Starting in 874, Iceland was rapidly colonized by northern European settlers. The period of colonization, known as the Age of Settlement, lasted for about fifty-five years and ended when unclaimed land was no longer available. The documentation of the time, the Sagas, described an agrarian people and recorded a settlement period of family farms, not major cities. The population in A.D. 930, the traditional end date of the Age of Settlement, was estimated at 30,000 over about 1400 individual settlements, many of these people having been born on the island and knowing no other land. As the population grew, a denser population drove more interactions between individuals and necessitated the development of laws to govern those interactions.

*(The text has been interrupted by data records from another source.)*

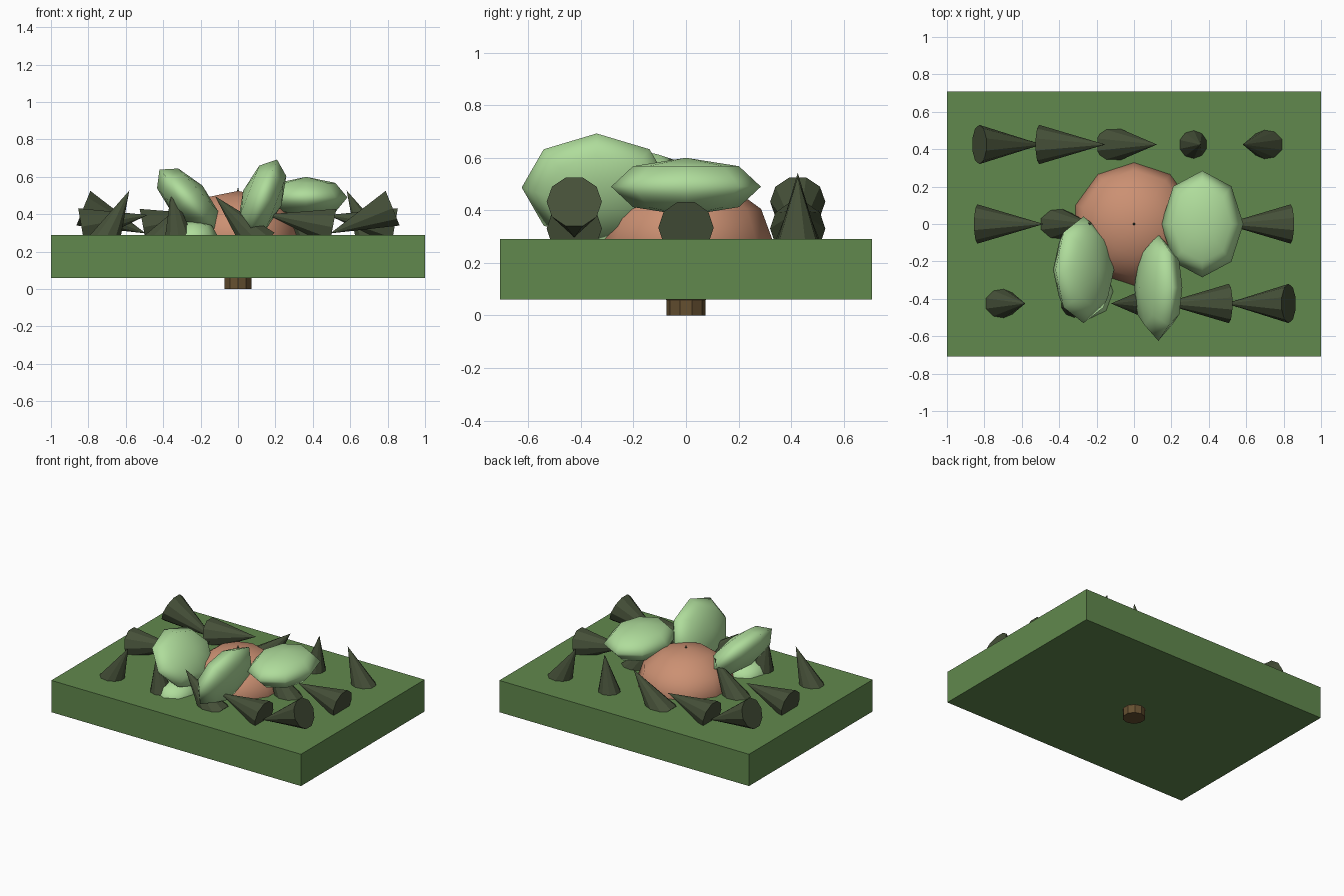
import bpy, math
from mathutils import Vector

if "Cube" in bpy.data.objects:
    bpy.data.objects.remove(bpy.data.objects["Cube"])


def material(name, rgb):
    m = bpy.data.materials.new(name)
    m.diffuse_color = (*rgb, 1)
    m.use_nodes = True
    m.node_tree.nodes["Principled BSDF"].inputs["Base Color"].default_value = m.diffuse_color
    return m


GREEN = material("leaf_green", (0.12, 0.25, 0.075))
PALE = material("pale_green", (0.43, 0.72, 0.33))
DARK = material("dark_olive", (0.06, 0.08, 0.04))
ORANGE = material("terracotta", (0.60, 0.28, 0.17))
BROWN = material("bark", (0.13, 0.08, 0.03))


def finish(name, mat, smooth=False):
    ob = bpy.context.object
    ob.name = name
    ob.data.materials.append(mat)
    if smooth:
        bpy.ops.object.shade_smooth()
    return ob


def blob(name, mat, loc, radii, tilt=0, segments=8, rings=4):
    bpy.ops.mesh.primitive_uv_sphere_add(segments=segments, ring_count=rings, radius=1,
                                         location=loc, rotation=(0, math.radians(tilt), 0))
    bpy.context.object.scale = radii
    return finish(name, mat, True)


# short trunk below the slab
bpy.ops.mesh.primitive_cylinder_add(vertices=10, radius=0.075, depth=0.14, location=(0, 0, 0.07))
finish("trunk", BROWN)

# thick rectangular slab
bpy.ops.mesh.primitive_cube_add(size=1, location=(0, 0, 0.175))
bpy.context.object.scale = (2, 1.415, 0.23)
finish("slab", GREEN)

# central dome
blob("dome", ORANGE, (0, 0, 0.285), (0.33, 0.33, 0.24), segments=10, rings=6)

# flattened pads, each tilted about the y axis
PAD = (0.22, 0.285, 0.11)
blob("pad_right", PALE, (0.365, 0, 0.49), PAD)
blob("pad_front", PALE, (0.13, -0.34, 0.487), PAD, -69)
blob("pad_left", PALE, (-0.27, -0.245, 0.478), PAD, 47)
blob("pad_low", PALE, (-0.24, -0.36, 0.27), (0.14, 0.16, 0.10))

# three rows of spikes, tip direction turning steadily along each row
back = [-22, 11, 47, 82, 116]
rows = {0.425: back,
        0.0: [10, 55, 90, 125, 170],
        -0.425: [180 - a for a in reversed(back)]}
for y, angles in rows.items():
    for i, angle in enumerate(angles):
        bpy.ops.mesh.primitive_cone_add(vertices=10, radius1=0.105, depth=0.36,
                                        location=((i - 2) * 0.33, y, 0.365),
                                        rotation=(0, math.radians(90 - angle), 0))
        finish("spike", DARK)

The year A.D. 930 was also the year the Althingi was established. Bringing with them traditional Norse values and social constructions, the early Icelandic settlers built community governance structures modeled on those traditional governance forms, a town meeting called the thing, consisting of all free men in the village. Eventually, larger scale governance was required and the Althingi brought together chieftains from around Iceland every summer. The Althingi had both judicial and legislative powers. While the “Law Speaker” filled a role as parliamentarian and historian of the body, there was no island-wide executive function.

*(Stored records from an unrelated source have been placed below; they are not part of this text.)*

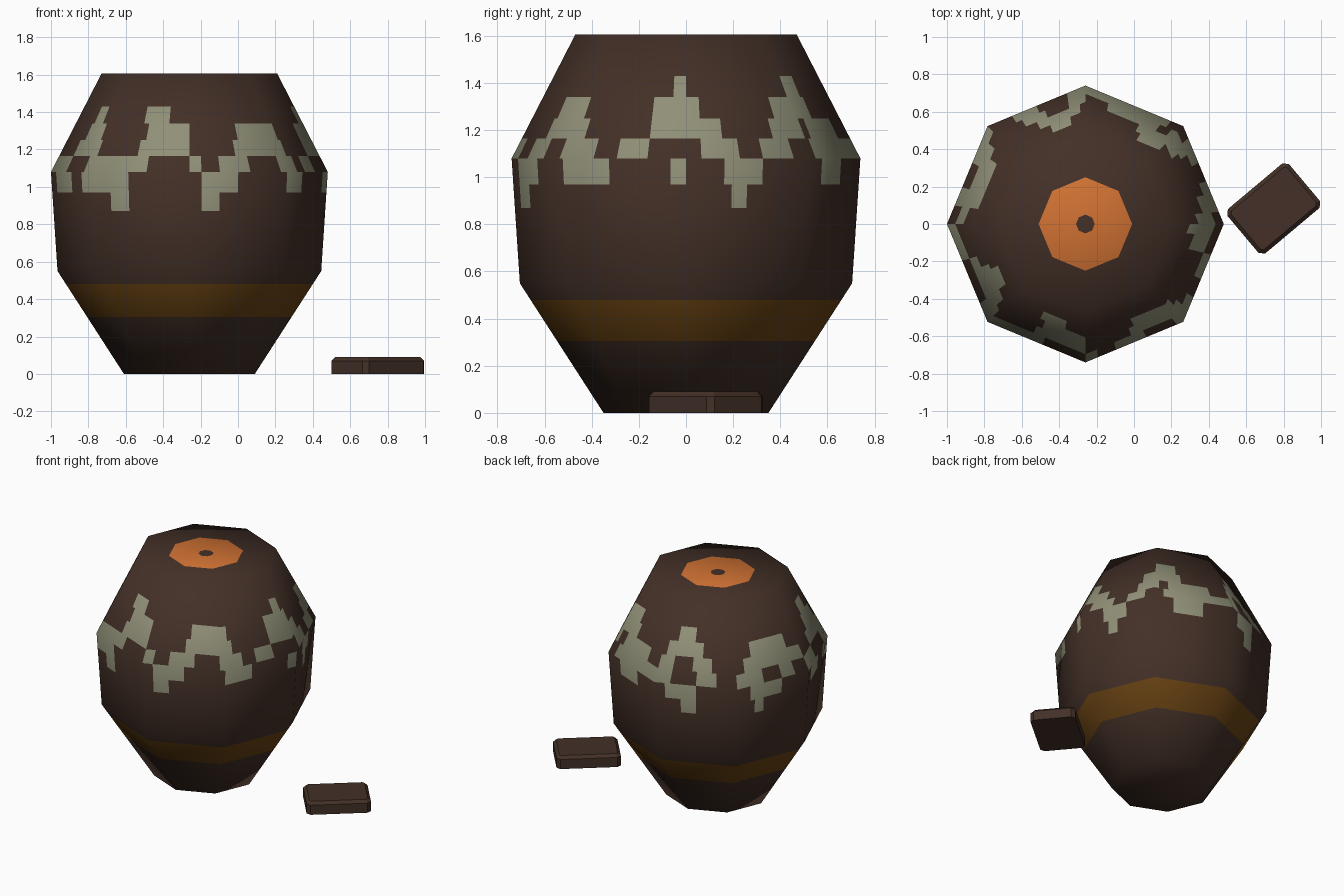
import bpy, bmesh, math
from mathutils import Vector, Matrix

if "Cube" in bpy.data.objects:
    bpy.data.objects.remove(bpy.data.objects["Cube"])


def material(name, rgb):
    m = bpy.data.materials.new(name)
    m.diffuse_color = [(c / 255 / 12.92 if c < 10 else ((c / 255 + 0.055) / 1.055) ** 2.4) for c in rgb] + [1]
    m.use_nodes = True
    m.node_tree.nodes["Principled BSDF"].inputs["Base Color"].default_value = m.diffuse_color
    return m


BROWN, BAND, PATCH, ORANGE = range(4)
MATS = [material("dark_brown", (67, 48, 39)), material("ochre_band", (102, 65, 18)),
        material("sage_patch", (144, 144, 120)), material("orange_cap", (209, 114, 51))]

CENTRE_X = -0.26
SIDES, COLS = 8, 16           # octagon, columns per flat side

# Pot outline: (radius, height)
OUTLINE = [(0.0, 0.0), (0.35, 0.0), (0.705, 0.55), (0.74, 1.08), (0.47, 1.605), (0.0, 1.605)]

# Extra cut heights and cap radii that carry colour edges
BAND_Z = (0.305, 0.48)
ROW_Z = [1.43, 1.34, 1.25, 1.165, 1.08, 0.97, 0.87]
CAP_R = (0.25, 0.05)

# Blocky patches: spans around the pot for each row (unit = one octagon side, from the front)
PATCHES = [
    [(1.89, 2.0), (3.0, 3.34), (4.18, 4.45), (6.55, 6.83), (7.45, 7.72)],
    [(0.55, 1.05), (1.71, 2.15), (2.84, 3.36), (4.06, 4.56), (5.26, 5.8), (6.53, 6.94), (7.48, 8.0)],
    [(0.5, 1.13), (1.66, 2.34), (2.78, 3.04), (3.2, 3.74), (4.0, 4.2), (4.41, 4.66),
     (5.15, 5.97), (6.36, 7.03), (7.41, 8.0)],
    [(0.0, 0.12), (0.34, 0.6), (0.93, 1.25), (1.46, 1.68), (2.15, 2.43), (2.6, 2.86), (3.1, 4.17),
     (4.53, 4.78), (5.0, 5.35), (5.6, 5.8), (6.02, 6.37), (6.8, 7.55)],
    [(0.12, 0.47), (1.0, 1.35), (1.89, 2.0), (2.31, 2.6), (3.25, 3.6), (4.12, 4.47),
     (5.2, 5.6), (6.1, 6.48), (6.73, 7.4)],
    [(0.11, 0.29), (2.36, 2.53), (4.3, 4.47), (5.22, 5.4), (7.2, 7.38)],
]


def outline_normal(i):
    """Averaged outward direction at an outline point, as (radial, vertical)."""
    if i == 0:
        return Vector((0, -1))
    if i == len(OUTLINE) - 1:
        return Vector((0, 1))
    n = Vector((0, 0))
    for a, b in ((i - 1, i), (i, i + 1)):
        d = (Vector(OUTLINE[b]) - Vector(OUTLINE[a])).normalized()
        n += Vector((d.y, -d.x))
    return n.normalized()


def pot_levels():
    """Outline with the extra cuts inserted: (radius, height, normal)."""
    levels = []
    for i in range(len(OUTLINE) - 1):
        (r0, z0), (r1, z1) = OUTLINE[i], OUTLINE[i + 1]
        if z0 == z1:
            cuts = [(r - r0) / (r1 - r0) for r in CAP_R]
            if z0 == 0:
                cuts = [CAP_R[1] / r1]
        else:
            cuts = [(z - z0) / (z1 - z0) for z in (*BAND_Z, *ROW_Z)]
        ts = sorted({0.0, *[t for t in cuts if 0.001 < t < 0.999]})
        n0, n1 = outline_normal(i), outline_normal(i + 1)
        levels += [(r0 + (r1 - r0) * t, z0 + (z1 - z0) * t, n0.lerp(n1, t).normalized()) for t in ts]
    return levels[1:]          # the centre point is covered by an end face


def wall_colour(u, r, z):
    if z > 1.6:
        return ORANGE if CAP_R[1] < r < CAP_R[0] else BROWN
    if BAND_Z[0] < z < BAND_Z[1]:
        return BAND
    for k, spans in enumerate(PATCHES):
        if ROW_Z[k + 1] < z < ROW_Z[k] and any(a < u < b for a, b in spans):
            return PATCH
    return BROWN


def make_object(name, bm):
    me = bpy.data.meshes.new(name)
    bm.to_mesh(me)
    bm.free()
    for m in MATS:
        me.materials.append(m)
    ob = bpy.data.objects.new(name, me)
    bpy.context.collection.objects.link(ob)
    return ob


def build_pot():
    bm = bmesh.new()
    levels, count, normals, rings = pot_levels(), SIDES * COLS, [], []
    corner = [Vector((math.sin(k * math.tau / SIDES), -math.cos(k * math.tau / SIDES), 0))
              for k in range(SIDES + 1)]
    for r, z, n in levels:
        ring = []
        for c in range(count):
            k, t = c // COLS, (c % COLS) / COLS
            d = corner[k].lerp(corner[k + 1], t)       # stays on the flat octagon side
            ring.append(bm.verts.new((CENTRE_X + d.x * r, d.y * r, z)))
            normals.append((d * n.x + Vector((0, 0, n.y))).normalized())
        rings.append(ring)
    for i in range(len(rings) - 1):
        r = (levels[i][0] + levels[i + 1][0]) / 2
        z = (levels[i][1] + levels[i + 1][1]) / 2
        for c in range(count):
            e = (c + 1) % count
            f = bm.faces.new((rings[i][c], rings[i][e], rings[i + 1][e], rings[i + 1][c]))
            f.material_index = wall_colour((c + 0.5) / COLS, r, z)
    bm.faces.new(rings[0][::-1])                       # underside
    bm.faces.new(rings[-1])                            # dark dot on the cap
    for f in bm.faces:
        f.smooth = True
    ob = make_object("pot", bm)
    ob.data.normals_split_custom_set_from_vertices(normals)


def build_slab():
    # Small chamfered block lying beside the pot
    bm = bmesh.new()
    bmesh.ops.create_cube(bm, size=1)
    bmesh.ops.scale(bm, vec=(0.43, 0.31, 0.09), verts=bm.verts)
    bmesh.ops.translate(bm, vec=(0, 0, 0.045), verts=bm.verts)
    upright = [e for e in bm.edges if abs(e.verts[0].co.z - e.verts[1].co.z) > 0.01]
    bmesh.ops.bevel(bm, geom=upright, offset=0.025, segments=1, affect='EDGES')
    top = [e for e in bm.edges if all(v.co.z > 0.089 for v in e.verts)]
    bmesh.ops.bevel(bm, geom=top, offset=0.02, segments=1, affect='EDGES')
    bmesh.ops.transform(bm, verts=bm.verts,
                        matrix=Matrix.Translation((0.747, 0.083, 0)) @ Matrix.Rotation(math.radians(40), 4, 'Z'))
    make_object("slab", bm)


build_pot()
build_slab()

The structure and timing of settlement had distinctive implications for establishing governance structures in Iceland. In Viking Age Iceland, Byock notes that because early Icelandic governance was not based on historical tribal allegiances, “the cultural focus was the law.” In addition, the settlement encouraged a strong sense of private property and ownership that was widely respected, even without the traditional enforcement mechanisms of state, such as a central police force. Further, military forces were not required to maintain control over Iceland. Nevertheless, while superficially resembling a democratic republic, early Iceland’s governance was only for a single upper class. By the Thirteenth Century, class division had weakened the democratic institutions and King Hakon of Norway was declared King of Iceland.

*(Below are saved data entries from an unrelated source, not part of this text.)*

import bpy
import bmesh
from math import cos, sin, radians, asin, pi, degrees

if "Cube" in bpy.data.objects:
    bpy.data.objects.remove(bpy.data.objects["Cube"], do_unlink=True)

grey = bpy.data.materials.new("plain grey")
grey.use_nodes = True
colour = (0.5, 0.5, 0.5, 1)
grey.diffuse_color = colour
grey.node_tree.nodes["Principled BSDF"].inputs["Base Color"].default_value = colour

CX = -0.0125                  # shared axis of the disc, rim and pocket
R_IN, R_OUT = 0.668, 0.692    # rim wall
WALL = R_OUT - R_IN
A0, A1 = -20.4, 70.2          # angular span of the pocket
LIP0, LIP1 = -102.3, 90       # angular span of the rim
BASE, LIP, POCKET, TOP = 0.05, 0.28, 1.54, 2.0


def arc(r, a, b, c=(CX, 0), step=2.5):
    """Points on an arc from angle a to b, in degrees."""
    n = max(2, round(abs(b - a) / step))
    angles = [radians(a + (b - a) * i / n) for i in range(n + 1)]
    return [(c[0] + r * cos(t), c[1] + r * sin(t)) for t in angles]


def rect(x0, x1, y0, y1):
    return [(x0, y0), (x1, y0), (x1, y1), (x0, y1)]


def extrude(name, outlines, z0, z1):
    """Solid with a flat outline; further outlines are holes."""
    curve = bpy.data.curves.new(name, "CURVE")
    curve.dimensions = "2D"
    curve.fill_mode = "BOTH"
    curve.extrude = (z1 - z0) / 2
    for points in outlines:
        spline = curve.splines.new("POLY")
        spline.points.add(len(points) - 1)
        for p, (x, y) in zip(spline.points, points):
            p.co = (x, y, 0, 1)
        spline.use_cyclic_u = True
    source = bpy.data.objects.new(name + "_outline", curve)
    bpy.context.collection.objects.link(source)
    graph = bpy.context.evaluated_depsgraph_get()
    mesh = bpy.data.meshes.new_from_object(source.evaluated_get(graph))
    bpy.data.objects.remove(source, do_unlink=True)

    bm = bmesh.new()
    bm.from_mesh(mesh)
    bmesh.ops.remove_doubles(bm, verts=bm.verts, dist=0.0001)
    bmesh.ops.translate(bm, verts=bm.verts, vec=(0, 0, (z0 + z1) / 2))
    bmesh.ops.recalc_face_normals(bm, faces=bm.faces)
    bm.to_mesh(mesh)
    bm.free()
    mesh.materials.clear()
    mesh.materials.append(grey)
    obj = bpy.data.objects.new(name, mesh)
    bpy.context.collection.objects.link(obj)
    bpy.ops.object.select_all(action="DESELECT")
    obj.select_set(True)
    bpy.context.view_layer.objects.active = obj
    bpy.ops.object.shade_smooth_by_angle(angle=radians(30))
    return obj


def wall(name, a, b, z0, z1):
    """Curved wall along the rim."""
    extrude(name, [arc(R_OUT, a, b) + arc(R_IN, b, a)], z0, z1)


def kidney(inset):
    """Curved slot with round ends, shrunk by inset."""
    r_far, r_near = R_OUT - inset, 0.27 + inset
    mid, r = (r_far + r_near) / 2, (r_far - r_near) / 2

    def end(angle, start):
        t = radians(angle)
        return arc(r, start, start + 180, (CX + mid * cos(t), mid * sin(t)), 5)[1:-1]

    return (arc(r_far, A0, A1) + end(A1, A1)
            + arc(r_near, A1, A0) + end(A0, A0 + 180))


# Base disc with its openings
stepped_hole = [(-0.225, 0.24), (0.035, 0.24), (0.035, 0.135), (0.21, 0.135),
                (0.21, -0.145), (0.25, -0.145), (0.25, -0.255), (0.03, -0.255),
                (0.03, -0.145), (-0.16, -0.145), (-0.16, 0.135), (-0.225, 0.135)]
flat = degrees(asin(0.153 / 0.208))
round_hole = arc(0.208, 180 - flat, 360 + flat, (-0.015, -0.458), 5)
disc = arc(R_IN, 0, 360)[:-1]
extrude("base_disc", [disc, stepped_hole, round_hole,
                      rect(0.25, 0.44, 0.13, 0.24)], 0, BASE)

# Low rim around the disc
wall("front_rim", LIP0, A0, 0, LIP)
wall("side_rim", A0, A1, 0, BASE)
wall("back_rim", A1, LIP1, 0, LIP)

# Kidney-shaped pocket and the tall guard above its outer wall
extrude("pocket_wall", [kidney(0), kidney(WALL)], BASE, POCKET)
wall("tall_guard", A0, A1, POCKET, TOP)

Despite its eventual dissolution and weak democratic structure, early Iceland provides a guide for how societies can self-organize, especially when the entire social structure is, itself, new. Without an existing population, the settlers were able to build social structures that were responsive to their own needs, and not worrying about outside influence or risk. At the same time, the social structure was not perfect. Like many agrarian societies, the social structure was highly patriarchal, with primary political power vested in the male heads of families. We can also see how Icelandic settlers adopted their historical cultural institutions to meet their new needs. When creating a national assembly, the structure and even name came from the old Norse town assembles. Together, we can see a desire for self-rule is important to colonial independence.